TRY IT: Return the records below exactly, leaving nothing out.

Stored data entries:
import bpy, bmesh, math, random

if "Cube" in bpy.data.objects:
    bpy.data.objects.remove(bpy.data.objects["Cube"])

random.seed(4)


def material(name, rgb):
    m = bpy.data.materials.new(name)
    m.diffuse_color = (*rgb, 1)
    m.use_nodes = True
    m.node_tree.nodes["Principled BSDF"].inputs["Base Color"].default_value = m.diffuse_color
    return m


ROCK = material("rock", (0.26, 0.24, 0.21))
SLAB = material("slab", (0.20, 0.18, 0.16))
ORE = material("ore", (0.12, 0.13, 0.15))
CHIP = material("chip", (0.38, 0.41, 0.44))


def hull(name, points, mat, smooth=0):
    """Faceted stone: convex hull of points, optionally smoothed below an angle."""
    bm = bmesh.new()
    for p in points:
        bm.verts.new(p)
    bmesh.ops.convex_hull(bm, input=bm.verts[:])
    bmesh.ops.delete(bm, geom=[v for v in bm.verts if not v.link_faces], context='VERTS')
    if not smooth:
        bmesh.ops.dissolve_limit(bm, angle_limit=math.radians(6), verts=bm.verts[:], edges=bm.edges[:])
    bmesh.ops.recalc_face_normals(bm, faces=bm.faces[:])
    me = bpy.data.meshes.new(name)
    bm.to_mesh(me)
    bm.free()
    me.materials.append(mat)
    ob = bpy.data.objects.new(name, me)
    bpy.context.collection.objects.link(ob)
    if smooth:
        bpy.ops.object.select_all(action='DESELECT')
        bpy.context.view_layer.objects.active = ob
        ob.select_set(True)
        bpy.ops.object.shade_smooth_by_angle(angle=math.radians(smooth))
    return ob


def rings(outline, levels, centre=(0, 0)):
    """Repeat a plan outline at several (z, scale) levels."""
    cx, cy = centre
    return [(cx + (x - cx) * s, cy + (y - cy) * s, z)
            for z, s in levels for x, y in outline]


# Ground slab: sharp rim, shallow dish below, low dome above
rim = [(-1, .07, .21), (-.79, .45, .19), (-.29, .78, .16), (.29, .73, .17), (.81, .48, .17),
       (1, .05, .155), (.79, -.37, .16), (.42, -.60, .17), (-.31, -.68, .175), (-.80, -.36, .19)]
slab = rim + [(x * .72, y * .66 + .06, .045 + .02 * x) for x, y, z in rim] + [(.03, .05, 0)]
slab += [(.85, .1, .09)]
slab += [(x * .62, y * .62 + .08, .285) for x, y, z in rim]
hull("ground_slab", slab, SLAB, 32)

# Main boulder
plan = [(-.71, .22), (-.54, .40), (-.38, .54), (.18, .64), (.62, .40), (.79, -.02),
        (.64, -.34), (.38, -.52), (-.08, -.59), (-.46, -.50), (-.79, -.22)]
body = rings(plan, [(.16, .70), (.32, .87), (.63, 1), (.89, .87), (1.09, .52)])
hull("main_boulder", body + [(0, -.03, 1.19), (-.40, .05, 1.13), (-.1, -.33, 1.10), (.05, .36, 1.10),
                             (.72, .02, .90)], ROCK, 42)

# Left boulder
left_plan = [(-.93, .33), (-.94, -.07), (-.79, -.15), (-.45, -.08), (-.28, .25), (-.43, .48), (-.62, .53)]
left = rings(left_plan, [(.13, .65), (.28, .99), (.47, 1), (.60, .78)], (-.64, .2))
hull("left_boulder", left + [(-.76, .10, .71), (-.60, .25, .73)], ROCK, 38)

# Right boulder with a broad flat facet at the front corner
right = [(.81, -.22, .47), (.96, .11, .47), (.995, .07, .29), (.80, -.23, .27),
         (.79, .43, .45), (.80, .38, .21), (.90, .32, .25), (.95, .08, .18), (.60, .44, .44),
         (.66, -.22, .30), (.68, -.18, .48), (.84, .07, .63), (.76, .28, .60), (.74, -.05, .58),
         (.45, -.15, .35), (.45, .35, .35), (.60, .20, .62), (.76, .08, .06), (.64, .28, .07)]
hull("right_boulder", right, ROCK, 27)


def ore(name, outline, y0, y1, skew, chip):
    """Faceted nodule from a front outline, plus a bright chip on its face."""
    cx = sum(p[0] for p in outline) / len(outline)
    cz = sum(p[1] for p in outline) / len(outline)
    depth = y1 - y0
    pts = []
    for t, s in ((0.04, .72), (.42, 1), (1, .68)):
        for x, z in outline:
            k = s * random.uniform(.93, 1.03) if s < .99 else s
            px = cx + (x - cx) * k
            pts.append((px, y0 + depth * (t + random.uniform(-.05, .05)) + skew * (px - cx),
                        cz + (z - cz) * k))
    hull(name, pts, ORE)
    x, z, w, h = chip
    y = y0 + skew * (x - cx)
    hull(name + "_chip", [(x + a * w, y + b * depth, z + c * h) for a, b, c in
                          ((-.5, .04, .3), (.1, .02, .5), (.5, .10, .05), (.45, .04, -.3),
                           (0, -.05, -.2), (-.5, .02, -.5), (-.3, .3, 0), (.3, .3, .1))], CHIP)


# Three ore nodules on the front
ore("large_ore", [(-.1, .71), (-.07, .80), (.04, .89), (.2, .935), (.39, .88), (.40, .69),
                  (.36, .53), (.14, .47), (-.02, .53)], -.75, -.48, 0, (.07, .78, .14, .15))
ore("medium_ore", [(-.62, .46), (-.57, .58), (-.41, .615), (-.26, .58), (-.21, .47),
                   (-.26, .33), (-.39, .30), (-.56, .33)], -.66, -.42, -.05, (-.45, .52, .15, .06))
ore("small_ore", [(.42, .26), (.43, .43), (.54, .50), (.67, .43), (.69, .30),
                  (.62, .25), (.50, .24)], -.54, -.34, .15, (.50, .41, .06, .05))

PROBLEM SOLUTION:
import bpy, bmesh, math, random

if "Cube" in bpy.data.objects:
    bpy.data.objects.remove(bpy.data.objects["Cube"])

random.seed(4)


def material(name, rgb):
    m = bpy.data.materials.new(name)
    m.diffuse_color = (*rgb, 1)
    m.use_nodes = True
    m.node_tree.nodes["Principled BSDF"].inputs["Base Color"].default_value = m.diffuse_color
    return m


ROCK = material("rock", (0.26, 0.24, 0.21))
SLAB = material("slab", (0.20, 0.18, 0.16))
ORE = material("ore", (0.12, 0.13, 0.15))
CHIP = material("chip", (0.38, 0.41, 0.44))


def hull(name, points, mat, smooth=0):
    """Faceted stone: convex hull of points, optionally smoothed below an angle."""
    bm = bmesh.new()
    for p in points:
        bm.verts.new(p)
    bmesh.ops.convex_hull(bm, input=bm.verts[:])
    bmesh.ops.delete(bm, geom=[v for v in bm.verts if not v.link_faces], context='VERTS')
    if not smooth:
        bmesh.ops.dissolve_limit(bm, angle_limit=math.radians(6), verts=bm.verts[:], edges=bm.edges[:])
    bmesh.ops.recalc_face_normals(bm, faces=bm.faces[:])
    me = bpy.data.meshes.new(name)
    bm.to_mesh(me)
    bm.free()
    me.materials.append(mat)
    ob = bpy.data.objects.new(name, me)
    bpy.context.collection.objects.link(ob)
    if smooth:
        bpy.ops.object.select_all(action='DESELECT')
        bpy.context.view_layer.objects.active = ob
        ob.select_set(True)
        bpy.ops.object.shade_smooth_by_angle(angle=math.radians(smooth))
    return ob


def rings(outline, levels, centre=(0, 0)):
    """Repeat a plan outline at several (z, scale) levels."""
    cx, cy = centre
    return [(cx + (x - cx) * s, cy + (y - cy) * s, z)
            for z, s in levels for x, y in outline]


# Ground slab: sharp rim, shallow dish below, low dome above
rim = [(-1, .07, .21), (-.79, .45, .19), (-.29, .78, .16), (.29, .73, .17), (.81, .48, .17),
       (1, .05, .155), (.79, -.37, .16), (.42, -.60, .17), (-.31, -.68, .175), (-.80, -.36, .19)]
slab = rim + [(x * .72, y * .66 + .06, .045 + .02 * x) for x, y, z in rim] + [(.03, .05, 0)]
slab += [(.85, .1, .09)]
slab += [(x * .62, y * .62 + .08, .285) for x, y, z in rim]
hull("ground_slab", slab, SLAB, 32)

# Main boulder
plan = [(-.71, .22), (-.54, .40), (-.38, .54), (.18, .64), (.62, .40), (.79, -.02),
        (.64, -.34), (.38, -.52), (-.08, -.59), (-.46, -.50), (-.79, -.22)]
body = rings(plan, [(.16, .70), (.32, .87), (.63, 1), (.89, .87), (1.09, .52)])
hull("main_boulder", body + [(0, -.03, 1.19), (-.40, .05, 1.13), (-.1, -.33, 1.10), (.05, .36, 1.10),
                             (.72, .02, .90)], ROCK, 42)

# Left boulder
left_plan = [(-.93, .33), (-.94, -.07), (-.79, -.15), (-.45, -.08), (-.28, .25), (-.43, .48), (-.62, .53)]
left = rings(left_plan, [(.13, .65), (.28, .99), (.47, 1), (.60, .78)], (-.64, .2))
hull("left_boulder", left + [(-.76, .10, .71), (-.60, .25, .73)], ROCK, 38)

# Right boulder with a broad flat facet at the front corner
right = [(.81, -.22, .47), (.96, .11, .47), (.995, .07, .29), (.80, -.23, .27),
         (.79, .43, .45), (.80, .38, .21), (.90, .32, .25), (.95, .08, .18), (.60, .44, .44),
         (.66, -.22, .30), (.68, -.18, .48), (.84, .07, .63), (.76, .28, .60), (.74, -.05, .58),
         (.45, -.15, .35), (.45, .35, .35), (.60, .20, .62), (.76, .08, .06), (.64, .28, .07)]
hull("right_boulder", right, ROCK, 27)


def ore(name, outline, y0, y1, skew, chip):
    """Faceted nodule from a front outline, plus a bright chip on its face."""
    cx = sum(p[0] for p in outline) / len(outline)
    cz = sum(p[1] for p in outline) / len(outline)
    depth = y1 - y0
    pts = []
    for t, s in ((0.04, .72), (.42, 1), (1, .68)):
        for x, z in outline:
            k = s * random.uniform(.93, 1.03) if s < .99 else s
            px = cx + (x - cx) * k
            pts.append((px, y0 + depth * (t + random.uniform(-.05, .05)) + skew * (px - cx),
                        cz + (z - cz) * k))
    hull(name, pts, ORE)
    x, z, w, h = chip
    y = y0 + skew * (x - cx)
    hull(name + "_chip", [(x + a * w, y + b * depth, z + c * h) for a, b, c in
                          ((-.5, .04, .3), (.1, .02, .5), (.5, .10, .05), (.45, .04, -.3),
                           (0, -.05, -.2), (-.5, .02, -.5), (-.3, .3, 0), (.3, .3, .1))], CHIP)


# Three ore nodules on the front
ore("large_ore", [(-.1, .71), (-.07, .80), (.04, .89), (.2, .935), (.39, .88), (.40, .69),
                  (.36, .53), (.14, .47), (-.02, .53)], -.75, -.48, 0, (.07, .78, .14, .15))
ore("medium_ore", [(-.62, .46), (-.57, .58), (-.41, .615), (-.26, .58), (-.21, .47),
                   (-.26, .33), (-.39, .30), (-.56, .33)], -.66, -.42, -.05, (-.45, .52, .15, .06))
ore("small_ore", [(.42, .26), (.43, .43), (.54, .50), (.67, .43), (.69, .30),
                  (.62, .25), (.50, .24)], -.54, -.34, .15, (.50, .41, .06, .05))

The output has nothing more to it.